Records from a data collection
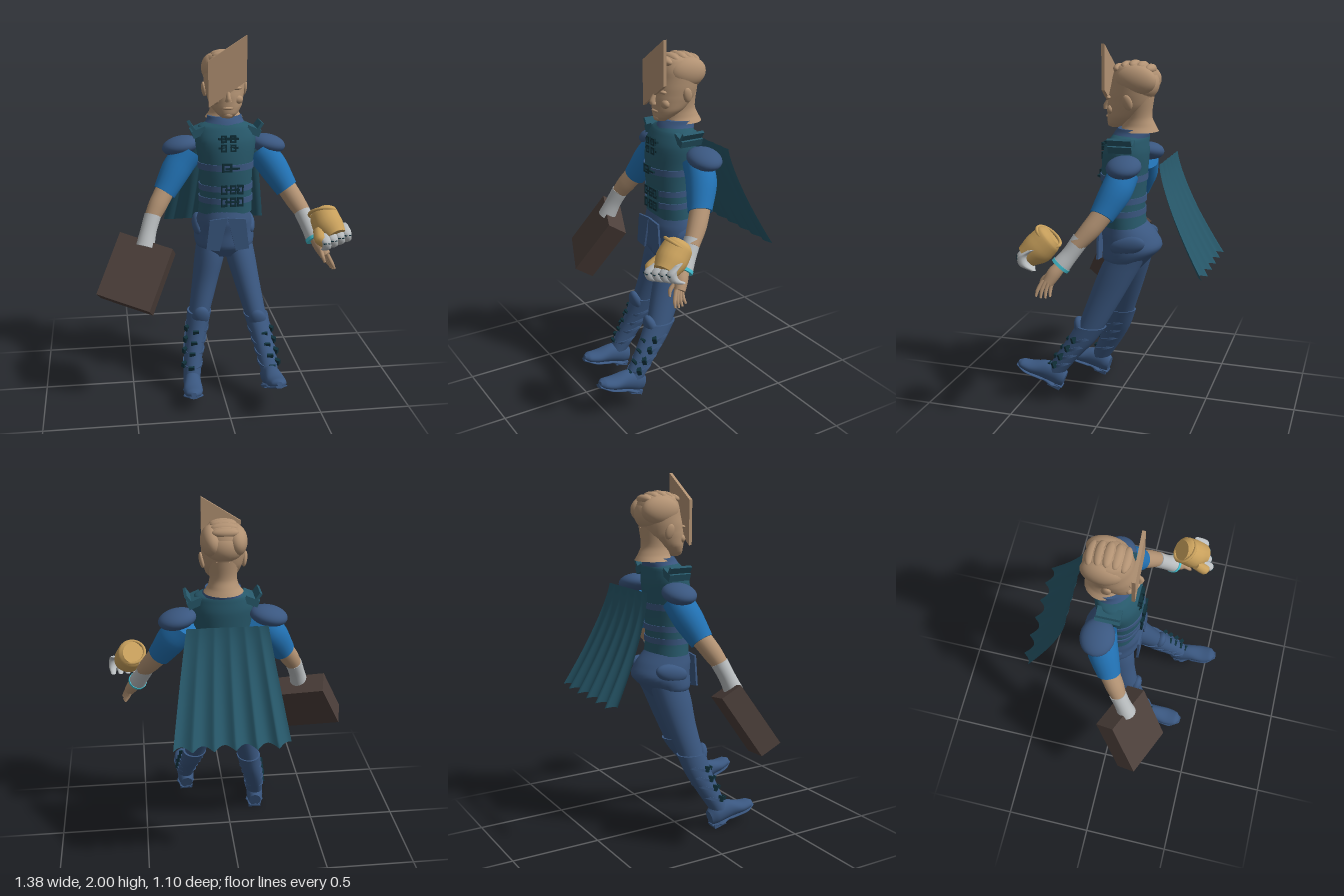
import * as THREE from 'three';

const mat = (name, color, side = THREE.FrontSide) => {
  const m = new THREE.MeshStandardMaterial({ color, side });
  m.name = name;
  return m;
};
const V = (x, y, z) => new THREE.Vector3(x, y, z);
const X = V(1, 0, 0), Y = V(0, 1, 0), Z = V(0, 0, 1);
const CX = 0.045; // body centre line

// Smooth closed skin through elliptical sections [x, y, z, radiusU, radiusW]
function loft(sections, U = X, W = Z, seg = 28) {
  const mid = new THREE.CatmullRomCurve3(sections.map(s => V(s[0], s[1], s[2])));
  const rad = new THREE.CatmullRomCurve3(sections.map(s => V(s[3], s[4] ?? s[3], 0)));
  const n = (sections.length - 1) * 5, pos = [], idx = [];
  const point = (c, r, j) => {
    const a = j / seg * Math.PI * 2;
    const p = c.clone().addScaledVector(U, r.x * Math.cos(a)).addScaledVector(W, r.y * Math.sin(a));
    pos.push(p.x, p.y, p.z);
  };
  const axis = mid.getPoint(1).sub(mid.getPoint(0));
  const flip = axis.dot(U.clone().cross(W)) < 0;
  const tri = (a, b, c) => flip ? idx.push(a, c, b) : idx.push(a, b, c);
  for (let i = 0; i <= n; i++) for (let j = 0; j < seg; j++) point(mid.getPoint(i / n), rad.getPoint(i / n), j);
  for (let i = 0; i < n; i++) for (let j = 0; j < seg; j++) {
    const a = i * seg + j, b = i * seg + (j + 1) % seg;
    tri(a, b, b + seg);
    tri(a, b + seg, a + seg);
  }
  for (const t of [0, 1]) { // end caps
    const c = mid.getPoint(t), base = pos.length / 3;
    pos.push(c.x, c.y, c.z);
    for (let j = 0; j < seg; j++) point(c, rad.getPoint(t), j);
    for (let j = 0; j < seg; j++) {
      const a = base + 1 + j, b = base + 1 + (j + 1) % seg;
      t ? tri(base, a, b) : tri(base, b, a);
    }
  }
  const g = new THREE.BufferGeometry();
  g.setAttribute('position', new THREE.Float32BufferAttribute(pos, 3));
  g.setIndex(idx);
  g.computeVertexNormals();
  return g;
}

// Round limb whose sections are square to its overall direction
function limb(sections, seg = 20) {
  const a = sections[0], b = sections[sections.length - 1];
  const d = V(b[0] - a[0], b[1] - a[1], b[2] - a[2]).normalize();
  const U = d.clone().cross(Z).normalize();
  return loft(sections, U, d.clone().cross(U), seg);
}

export function createModel() {
  const model = new THREE.Group();
  const navy = mat('navy cloth', 0x3a5780), teal = mat('teal leather', 0x27586a, THREE.DoubleSide);
  const blue = mat('blue sleeve', 0x2272b4), skin = mat('skin', 0xb29273);
  const grey = mat('pale metal', 0xb9bdbf), gold = mat('gold', 0xc8a05c);
  const cyan = mat('cyan gem', 0x45c4d6), brown = mat('brown', 0x4c3f3a), dark = mat('dark buckle', 0x10303a);
  const add = (name, g, m, p, r, s, parent = model) => {
    const mesh = new THREE.Mesh(g, m);
    mesh.name = name;
    if (p) mesh.position.set(...p);
    if (r) mesh.rotation.set(...r);
    if (s) mesh.scale.set(...s);
    parent.add(mesh);
    return mesh;
  };
  const ball = (name, m, p, s, r) => add(name, new THREE.SphereGeometry(1, 24, 16), m, p, r, s);
  const box = (name, m, p, s, r, parent) => add(name, new THREE.BoxGeometry(...s), m, p, r, null, parent);

  // Head, neck and hair
  add('head', loft([[0.04, 1.905, -0.08, 0.03, 0.04], [0.04, 1.88, -0.08, 0.085, 0.1], [0.042, 1.81, -0.08, 0.115, 0.122],
    [0.042, 1.74, -0.065, 0.113, 0.122], [0.043, 1.68, -0.05, 0.104, 0.118], [0.045, 1.62, -0.02, 0.087, 0.09],
    [0.046, 1.58, 0.01, 0.058, 0.058], [0.046, 1.557, 0.025, 0.03, 0.025]]), skin);
  add('neck', loft([[0.045, 1.72, -0.1, 0.085, 0.085], [0.045, 1.62, -0.1, 0.072, 0.075],
    [0.045, 1.57, -0.105, 0.082, 0.09], [0.045, 1.54, -0.108, 0.105, 0.103]]), skin);
  add('nose', loft([[0.045, 1.715, 0.055, 0.01, 0.012], [0.045, 1.67, 0.075, 0.014, 0.02], [0.045, 1.65, 0.072, 0.02, 0.022]], X, Z, 12), skin);
  ball('lips', skin, [0.045, 1.613, 0.062], [0.03, 0.009, 0.016]);
  ball('chin', skin, [0.046, 1.575, 0.05], [0.026, 0.02, 0.02]);
  for (const s of [-1, 1]) {
    ball('ear', skin, [0.042 + s * 0.112, 1.7, -0.07], [0.014, 0.042, 0.026], [0.25, 0, s * -0.15]);
    ball('brow', skin, [0.045 + s * 0.043, 1.718, 0.045], [0.034, 0.01, 0.016]);
    ball('cheek', skin, [0.045 + s * 0.055, 1.655, 0.035], [0.03, 0.025, 0.022]);
    ball('hairSide', skin, [0.042 + s * 0.062, 1.81, -0.1], [0.06, 0.08, 0.11]);
  }
  ball('hairBack', skin, [0.042, 1.79, -0.12], [0.105, 0.09, 0.092]);
  for (let i = 0; i < 5; i++)
    ball('hairTuft', skin, [0.04, 1.868 + 0.02 * Math.sin(i / 4 * Math.PI), 0.005 - i * 0.042], [0.07, 0.026, 0.03]);

  // Slanted plate before the brow
  const plate = new THREE.Shape([[-0.065, 1.865], [-0.06, 1.62], [0.145, 1.76], [0.145, 2]].map(p => new THREE.Vector2(...p)));
  add('brow plate', new THREE.ExtrudeGeometry(plate, { depth: 0.018, bevelEnabled: false }), skin, [0, 0, 0.056]);

  // Vest, collar and belts
  add('vest', loft([[CX, 1.53, -0.06, 0.085, 0.085], [CX, 1.5, -0.05, 0.15, 0.1], [CX, 1.42, -0.035, 0.168, 0.123],
    [CX, 1.3, -0.025, 0.152, 0.124], [CX, 1.18, -0.022, 0.146, 0.118], [CX, 1.09, -0.025, 0.148, 0.112],
    [0.042, 1.02, -0.03, 0.152, 0.115]], X, Z, 36), teal);
  add('collar', loft([[CX, 1.555, -0.075, 0.095, 0.085], [CX, 1.535, -0.07, 0.1, 0.095], [CX, 1.51, -0.06, 0.115, 0.1]]), navy);
  for (const [y, h, rx, rz] of [[1.29, 0.035, 0.157, 0.128], [1.17, 0.032, 0.152, 0.123], [1.1, 0.032, 0.153, 0.119]]) {
    add('belt', new THREE.CylinderGeometry(1, 1, h, 36), navy, [CX, y, -0.023], null, [rx, 1, rz]);
    box('beltEdge', dark, [CX + 0.02, y, rz - 0.022], [0.08, 0.01, 0.014]);
  }
  // Buckles on the front
  const buckle = (x, y, z, w, h) => {
    const o = new THREE.Shape([[-w, -h], [w, -h], [w, h], [-w, h]].map(p => new THREE.Vector2(...p)));
    o.holes.push(new THREE.Path([[-w, -h], [-w, h], [w, h], [w, -h]].map(p => new THREE.Vector2(p[0] * 0.55, p[1] * 0.55))));
    add('buckle', new THREE.ExtrudeGeometry(o, { depth: 0.014, bevelEnabled: false }), dark, [x, y, z]);
  };
  for (const y of [1.45, 1.4]) {
    box('clasp strap', dark, [CX, y, 0.083], [0.11, 0.012, 0.014]);
    buckle(0.02, y, 0.082, 0.016, 0.02);
    buckle(0.07, y, 0.082, 0.016, 0.02);
  }
  buckle(0.035, 1.295, 0.1, 0.028, 0.024);
  for (const y of [1.17, 1.1]) for (const x of [0.02, 0.07, 0.11]) buckle(x, y, 0.092, 0.017, 0.026);

  // Jacket skirt with front flaps and side pockets
  add('jacket skirt', loft([[0.04, 1.04, -0.025, 0.14, 0.11], [0.04, 0.97, -0.05, 0.157, 0.152], [0.04, 0.9, -0.07, 0.17, 0.165],
    [0.04, 0.83, -0.04, 0.165, 0.135], [0.04, 0.77, -0.03, 0.1, 0.09]], X, Z, 32), navy);
  for (const s of [-1, 1]) {
    const f = new THREE.Shape([[0, 1.01], [s * 0.1, 1], [s * 0.12, 0.83], [s * 0.045, 0.82]].map(p => new THREE.Vector2(...p)));
    add('front flap', new THREE.ExtrudeGeometry(f, { depth: 0.012, bevelEnabled: false }), navy, [0.04, 0, 0.094]);
    ball('pocket flap', navy, [0.04 + s * 0.145, 0.93, -0.08], [0.035, 0.05, 0.1], [0.25, 0, 0]);
    // Shoulder wing, pad
    box('shoulder wing', teal, [CX + s * 0.18, 1.49, -0.05], [0.016, 0.07, 0.13], [0, 0, s * -0.6]);
    box('shoulder strap', teal, [CX + s * 0.15, 1.475, -0.05], [0.08, 0.04, 0.13], [0, 0, s * -0.4]);
    ball('shoulder pad', navy, [CX + s * 0.245, 1.385, -0.09], [0.104, 0.053, 0.092], [0, 0, s * -0.2]);
    // Sleeve
    const e = s > 0 ? 0.39 : -0.3, ez = s > 0 ? 0 : -0.01;
    add('sleeve', limb([[CX + s * 0.2, 1.35, -0.08, 0.082], [CX + s * 0.265, 1.27, -0.06, 0.083], [e, 1.14, ez, 0.065]]), blue);
  }

  // Forearms and cuffs
  add('right forearm', limb([[-0.29, 1.16, -0.015, 0.055], [-0.34, 1.08, 0.03, 0.052], [-0.385, 1, 0.07, 0.04]]), skin);
  add('right cuff', limb([[-0.37, 1.03, 0.055, 0.047], [-0.395, 0.96, 0.085, 0.045], [-0.42, 0.87, 0.12, 0.052]]), grey);
  add('left forearm', limb([[0.38, 1.16, -0.01, 0.055], [0.43, 1.08, 0.045, 0.052], [0.48, 1, 0.11, 0.04]]), skin);
  add('left cuff', limb([[0.46, 1.03, 0.09, 0.046], [0.488, 0.96, 0.135, 0.044], [0.515, 0.9, 0.18, 0.05]]), grey);
  add('cuff trim', limb([[0.513, 0.905, 0.176, 0.053], [0.518, 0.893, 0.186, 0.053]]), cyan);

  // Bare left hand
  add('left hand', limb([[0.515, 0.9, 0.18, 0.03], [0.54, 0.86, 0.21, 0.036], [0.565, 0.815, 0.235, 0.03]]), skin);
  for (let i = 0; i < 4; i++) {
    const d = (i - 1.5) * 0.016;
    add('finger', limb([[0.562 + d * 0.3, 0.83, 0.235 + d, 0.011], [0.583 + d * 0.4, 0.78, 0.25 + d * 1.3, 0.01],
      [0.6 + d * 0.3, 0.738 + Math.abs(d) * 0.5, 0.25 + d * 1.5, 0.006]], 8), skin);
  }
  add('thumb', limb([[0.535, 0.86, 0.23, 0.013], [0.54, 0.82, 0.275, 0.011], [0.55, 0.79, 0.285, 0.007]], 8), skin);

  // Floating gauntlet
  add('gauntlet', limb([[0.535, 1.06, 0.215, 0.06], [0.545, 1.045, 0.235, 0.078], [0.56, 1, 0.28, 0.083], [0.59, 0.955, 0.34, 0.06]]), gold);
  add('gauntlet rim', new THREE.TorusGeometry(0.072, 0.009, 8, 28), gold, [0.54, 1.058, 0.235], [0.9, 0, 0.1]);
  add('gauntlet thumb', limb([[0.5, 0.99, 0.31, 0.03], [0.5, 0.95, 0.365, 0.032], [0.525, 0.92, 0.385, 0.02]], 12), gold);
  add('gauntlet gem', new THREE.OctahedronGeometry(1), cyan, [0.57, 1.03, 0.34], [-0.6, 0.1, 0], [0.028, 0.042, 0.012]);
  for (let i = 0; i < 4; i++) {
    const x = 0.525 + i * 0.042, y = 0.95 + i * 0.008, z = 0.375 - i * 0.018;
    add('metal finger', limb([[x - 0.005, y + 0.035, z - 0.03, 0.018], [x, y, z + 0.015, 0.025], [x + 0.006, y - 0.04, z + 0.005, 0.024],
      [x + 0.004, y - 0.068, z - 0.045, 0.014]], 12), grey);
    box('knuckle line', dark, [x, y - 0.01, z + 0.036], [0.036, 0.005, 0.008]);
  }

  // Box held in the right hand
  const d = V(-0.39, -0.82, 0.43).normalize(), b = V(0.9, -0.235, 0.37);
  b.addScaledVector(d, -b.dot(d)).normalize();
  const held = box('held box', brown, [0, 0, 0], [0.31, 0.364, 0.12]);
  held.applyMatrix4(new THREE.Matrix4().makeBasis(b, d.clone().negate(), b.clone().cross(d.clone().negate())));
  held.position.set(-0.472, 0.728, 0.155);

  // Legs, boots and feet
  const legs = [
    { side: 'left', s: 1, pitch: 0.38, yaw: 0.06, ankle: [0.245, 0.21, 0.32],
      thigh: [[0.115, 0.88, -0.07, 0.08, 0.11], [0.125, 0.78, -0.02, 0.084, 0.108], [0.157, 0.62, 0.05, 0.073, 0.094], [0.195, 0.45, 0.125, 0.06, 0.075]],
      boot: [[0.198, 0.45, 0.125, 0.069, 0.087], [0.216, 0.36, 0.185, 0.061, 0.08], [0.234, 0.27, 0.255, 0.054, 0.066], [0.245, 0.18, 0.32, 0.048, 0.058]] },
    { side: 'right', s: -1, pitch: 0.26, yaw: -0.06, ankle: [-0.175, 0.135, 0.19],
      thigh: [[-0.03, 0.88, -0.07, 0.08, 0.11], [-0.042, 0.78, -0.04, 0.084, 0.108], [-0.075, 0.62, -0.005, 0.073, 0.09], [-0.113, 0.45, 0.04, 0.06, 0.075]],
      boot: [[-0.115, 0.45, 0.04, 0.069, 0.086], [-0.137, 0.34, 0.075, 0.061, 0.08], [-0.158, 0.24, 0.12, 0.054, 0.07], [-0.175, 0.11, 0.19, 0.048, 0.056]] }];
  for (const { side, s, pitch, yaw, ankle, thigh, boot } of legs) {
    add(side + ' trouser leg', loft(thigh), navy);
    add(side + ' boot shaft', loft(boot), navy);
    const [kx, ky, kz] = boot[0];
    ball(side + ' knee guard', navy, [kx, ky - 0.02, kz + 0.06], [0.05, 0.07, 0.035], [0.35, 0, s * 0.15]);
    // Straps and buckles down the shin
    const mid = new THREE.CatmullRomCurve3(boot.map(p => V(p[0], p[1], p[2])));
    for (let i = 0; i < 4; i++) {
      const t = 0.25 + i * 0.19, p = mid.getPoint(t), r = 0.071 - t * 0.017;
      add('boot strap', new THREE.CylinderGeometry(1, 1, 0.016, 24), navy, [p.x, p.y, p.z], [0.3, 0, 0], [r, 1, r * 1.24]);
      box('boot buckle', dark, [p.x + s * r * 0.85, p.y, p.z + r * 0.5], [0.022, 0.032, 0.034], [0.3, s * 0.9, 0]);
      box('boot buckle', dark, [p.x + s * 0.015, p.y - 0.012, p.z + r * 1.22], [0.034, 0.022, 0.014], [0.3, 0, 0]);
    }
    const foot = new THREE.Group();
    foot.name = side + ' foot';
    foot.position.set(...ankle);
    foot.rotation.set(-pitch, yaw, 0, 'YXZ');
    add('shoe', loft([[0, -0.06, -0.075, 0.036, 0.045], [0, -0.05, -0.03, 0.049, 0.062], [0, -0.055, 0.05, 0.048, 0.055],
      [0, -0.077, 0.13, 0.053, 0.035], [0, -0.083, 0.185, 0.042, 0.025], [0, -0.085, 0.208, 0.015, 0.012]], X, Y), navy, null, null, null, foot);
    add('sole', loft([[0, -0.104, -0.08, 0.03, 0.008], [0, -0.106, -0.04, 0.044, 0.01], [0, -0.106, 0.05, 0.044, 0.01],
      [0, -0.104, 0.14, 0.056, 0.009], [0, -0.1, 0.21, 0.022, 0.008]], X, Y), navy, null, null, null, foot);
    box('heel', navy, [0, -0.11, -0.035], [0.075, 0.024, 0.075], null, foot);
    model.add(foot);
  }

  // Rippled cape hanging clear of the back
  const cape = new THREE.PlaneGeometry(1, 1, 72, 16), cp = cape.attributes.position;
  for (let i = 0; i < cp.count; i++) {
    const u = cp.getX(i), v = 0.5 - cp.getY(i);
    const ripple = Math.abs(Math.sin(Math.PI * (u + 0.5) * 5.5 + 1.2)) - 0.5;
    cp.setXYZ(i, 0.04 + u * (0.425 + 0.195 * v), 1.4 - 0.57 * v + 0.015 * v * ripple, -0.27 - 0.25 * v ** 1.35 + (0.004 + 0.04 * v) * ripple);
  }
  cape.computeVertexNormals();
  add('cape', cape, teal);
  return model;
}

*WHAT TO PRODUCE*: Exact duplication is required for the lines above, from the line that contains "0.007]], 8), skin);" to the line that contains "add('gauntlet rim', new", inclusive; omit all others.

*RESPONSE FOR THIS EXERCISE*:
  add('thumb', limb([[0.535, 0.86, 0.23, 0.013], [0.54, 0.82, 0.275, 0.011], [0.55, 0.79, 0.285, 0.007]], 8), skin);

  // Floating gauntlet
  add('gauntlet', limb([[0.535, 1.06, 0.215, 0.06], [0.545, 1.045, 0.235, 0.078], [0.56, 1, 0.28, 0.083], [0.59, 0.955, 0.34, 0.06]]), gold);
  add('gauntlet rim', new THREE.TorusGeometry(0.072, 0.009, 8, 28), gold, [0.54, 1.058, 0.235], [0.9, 0, 0.1]);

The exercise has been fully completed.